My roommate’s watching Sex and the City, and we’re about to go down to breakfast. Our room has a balcony with a beautiful view of downtown Gwangju on one side and trees on the other. I was trying to encourage my roommate to come out on the balcony, but she reminded me she’s from Hawaii, and does not want to stand around in the morning cold.

Everything has gone smoothly so far, except I almost went crazy last night trying to open the lock on my suitcase. I ended up having to break the damn thing off, which took a lot of force, and made me feel like Superman.

Tuesday, April 12, 2011


I leave for South Korea early Thursday morning to teach English for one year. Yesterday, I had my last day of work at the French bakery, and my sweet co-worker hugged me and cried. Then a customer came in with a big scented candle for me, hugged me over the counter and cried, saying she's genuinely going to miss me. All this emotion has left me feeling like a robot. I wonder if I've turned my emotions off to help myself deal with the changes in my life. Either that, or I have prepared myself for so long, I have realized that going to South Korea is the best decision. I've been to Korea before and I was impressed by the friendliness of the people and the beauty of the country.
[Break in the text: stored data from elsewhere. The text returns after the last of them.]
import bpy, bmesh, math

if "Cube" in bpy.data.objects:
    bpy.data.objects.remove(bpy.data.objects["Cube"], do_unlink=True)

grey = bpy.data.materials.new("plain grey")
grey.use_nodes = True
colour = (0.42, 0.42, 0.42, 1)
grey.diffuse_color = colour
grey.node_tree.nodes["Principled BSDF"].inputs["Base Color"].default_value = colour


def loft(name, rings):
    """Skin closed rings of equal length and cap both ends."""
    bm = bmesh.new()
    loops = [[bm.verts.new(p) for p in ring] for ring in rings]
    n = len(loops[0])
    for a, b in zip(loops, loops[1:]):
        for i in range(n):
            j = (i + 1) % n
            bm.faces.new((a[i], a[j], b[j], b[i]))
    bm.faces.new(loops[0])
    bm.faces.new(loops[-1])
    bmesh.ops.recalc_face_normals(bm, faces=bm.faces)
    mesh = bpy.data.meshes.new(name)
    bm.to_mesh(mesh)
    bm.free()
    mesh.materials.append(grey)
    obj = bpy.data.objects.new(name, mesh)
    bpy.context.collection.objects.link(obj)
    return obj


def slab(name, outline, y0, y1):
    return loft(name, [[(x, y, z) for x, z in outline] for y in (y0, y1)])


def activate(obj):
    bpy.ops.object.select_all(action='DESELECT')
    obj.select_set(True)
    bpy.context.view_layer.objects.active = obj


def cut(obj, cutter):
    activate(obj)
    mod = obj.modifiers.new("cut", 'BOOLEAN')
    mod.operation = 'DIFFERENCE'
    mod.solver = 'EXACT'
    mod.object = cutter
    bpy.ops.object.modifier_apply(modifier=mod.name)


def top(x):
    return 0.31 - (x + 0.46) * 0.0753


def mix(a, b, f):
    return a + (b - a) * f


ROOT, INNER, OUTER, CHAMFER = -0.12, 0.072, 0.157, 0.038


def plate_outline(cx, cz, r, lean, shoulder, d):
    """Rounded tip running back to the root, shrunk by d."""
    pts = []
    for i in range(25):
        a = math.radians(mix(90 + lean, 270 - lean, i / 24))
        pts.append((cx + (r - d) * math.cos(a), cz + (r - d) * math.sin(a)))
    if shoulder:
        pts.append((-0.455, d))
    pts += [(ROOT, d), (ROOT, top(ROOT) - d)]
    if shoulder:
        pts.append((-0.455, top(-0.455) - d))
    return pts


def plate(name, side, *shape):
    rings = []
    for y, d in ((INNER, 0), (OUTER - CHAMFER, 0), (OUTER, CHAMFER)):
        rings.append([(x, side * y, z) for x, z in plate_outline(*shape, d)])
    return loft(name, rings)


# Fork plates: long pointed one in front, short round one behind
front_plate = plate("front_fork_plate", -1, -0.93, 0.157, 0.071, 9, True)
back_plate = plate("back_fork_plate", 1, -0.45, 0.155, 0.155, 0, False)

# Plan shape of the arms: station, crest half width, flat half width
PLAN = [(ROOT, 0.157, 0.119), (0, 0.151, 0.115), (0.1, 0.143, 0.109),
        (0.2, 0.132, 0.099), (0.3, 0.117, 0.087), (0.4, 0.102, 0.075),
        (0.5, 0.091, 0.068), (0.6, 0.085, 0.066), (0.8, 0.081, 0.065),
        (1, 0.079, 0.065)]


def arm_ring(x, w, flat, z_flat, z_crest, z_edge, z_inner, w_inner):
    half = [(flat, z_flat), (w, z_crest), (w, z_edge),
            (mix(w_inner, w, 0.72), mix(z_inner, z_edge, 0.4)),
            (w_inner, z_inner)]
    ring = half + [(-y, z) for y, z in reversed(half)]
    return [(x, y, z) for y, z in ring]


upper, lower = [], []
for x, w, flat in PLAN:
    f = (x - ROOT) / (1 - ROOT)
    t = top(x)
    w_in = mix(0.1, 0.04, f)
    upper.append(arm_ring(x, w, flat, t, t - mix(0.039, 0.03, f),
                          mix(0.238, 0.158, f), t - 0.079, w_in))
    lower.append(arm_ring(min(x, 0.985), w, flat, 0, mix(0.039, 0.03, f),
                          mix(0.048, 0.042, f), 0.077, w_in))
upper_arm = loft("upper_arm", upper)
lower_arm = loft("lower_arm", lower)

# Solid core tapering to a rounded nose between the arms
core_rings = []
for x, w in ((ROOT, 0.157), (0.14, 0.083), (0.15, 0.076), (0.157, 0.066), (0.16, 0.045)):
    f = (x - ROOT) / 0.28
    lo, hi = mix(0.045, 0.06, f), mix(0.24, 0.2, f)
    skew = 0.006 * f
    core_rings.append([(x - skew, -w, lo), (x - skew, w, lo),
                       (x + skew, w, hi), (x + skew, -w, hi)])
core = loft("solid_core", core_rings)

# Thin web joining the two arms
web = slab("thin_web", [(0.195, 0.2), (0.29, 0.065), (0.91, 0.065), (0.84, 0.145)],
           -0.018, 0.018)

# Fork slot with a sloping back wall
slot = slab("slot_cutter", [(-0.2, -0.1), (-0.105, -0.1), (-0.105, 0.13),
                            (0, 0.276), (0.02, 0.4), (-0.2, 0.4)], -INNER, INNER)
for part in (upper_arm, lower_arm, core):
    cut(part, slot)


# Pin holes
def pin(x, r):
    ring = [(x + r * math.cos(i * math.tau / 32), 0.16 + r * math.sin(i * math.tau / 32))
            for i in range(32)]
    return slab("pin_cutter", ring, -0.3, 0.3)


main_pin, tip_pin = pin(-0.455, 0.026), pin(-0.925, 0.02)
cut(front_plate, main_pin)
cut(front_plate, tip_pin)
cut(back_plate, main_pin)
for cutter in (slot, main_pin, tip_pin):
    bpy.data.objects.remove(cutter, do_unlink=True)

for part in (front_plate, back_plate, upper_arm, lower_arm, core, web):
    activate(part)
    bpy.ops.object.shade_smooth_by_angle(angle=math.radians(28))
I'm going to live in Boseong, where all the green tea is grown. I should feel isolated at times, but I will have plenty of time to write and draw.

My mom is picking me up soon and we're driving to the beach with my dog, Daphne. Leaving Daphne is going to be really difficult. With everyone else, I can explain that I'm leaving for a year, but I'll be back. Daphne doesn't understand and she might think I've abandoned her. I'm going to have hope that my dog will still be alive when I get back (she's 13 now) and that my boyfriend will still be my boyfriend, and that my mom and brother will come visit and travel around Asia with me, particularly Mongolia, where we will ride horses, listen to throat singing, and maybe cross the Gobi by camel. :)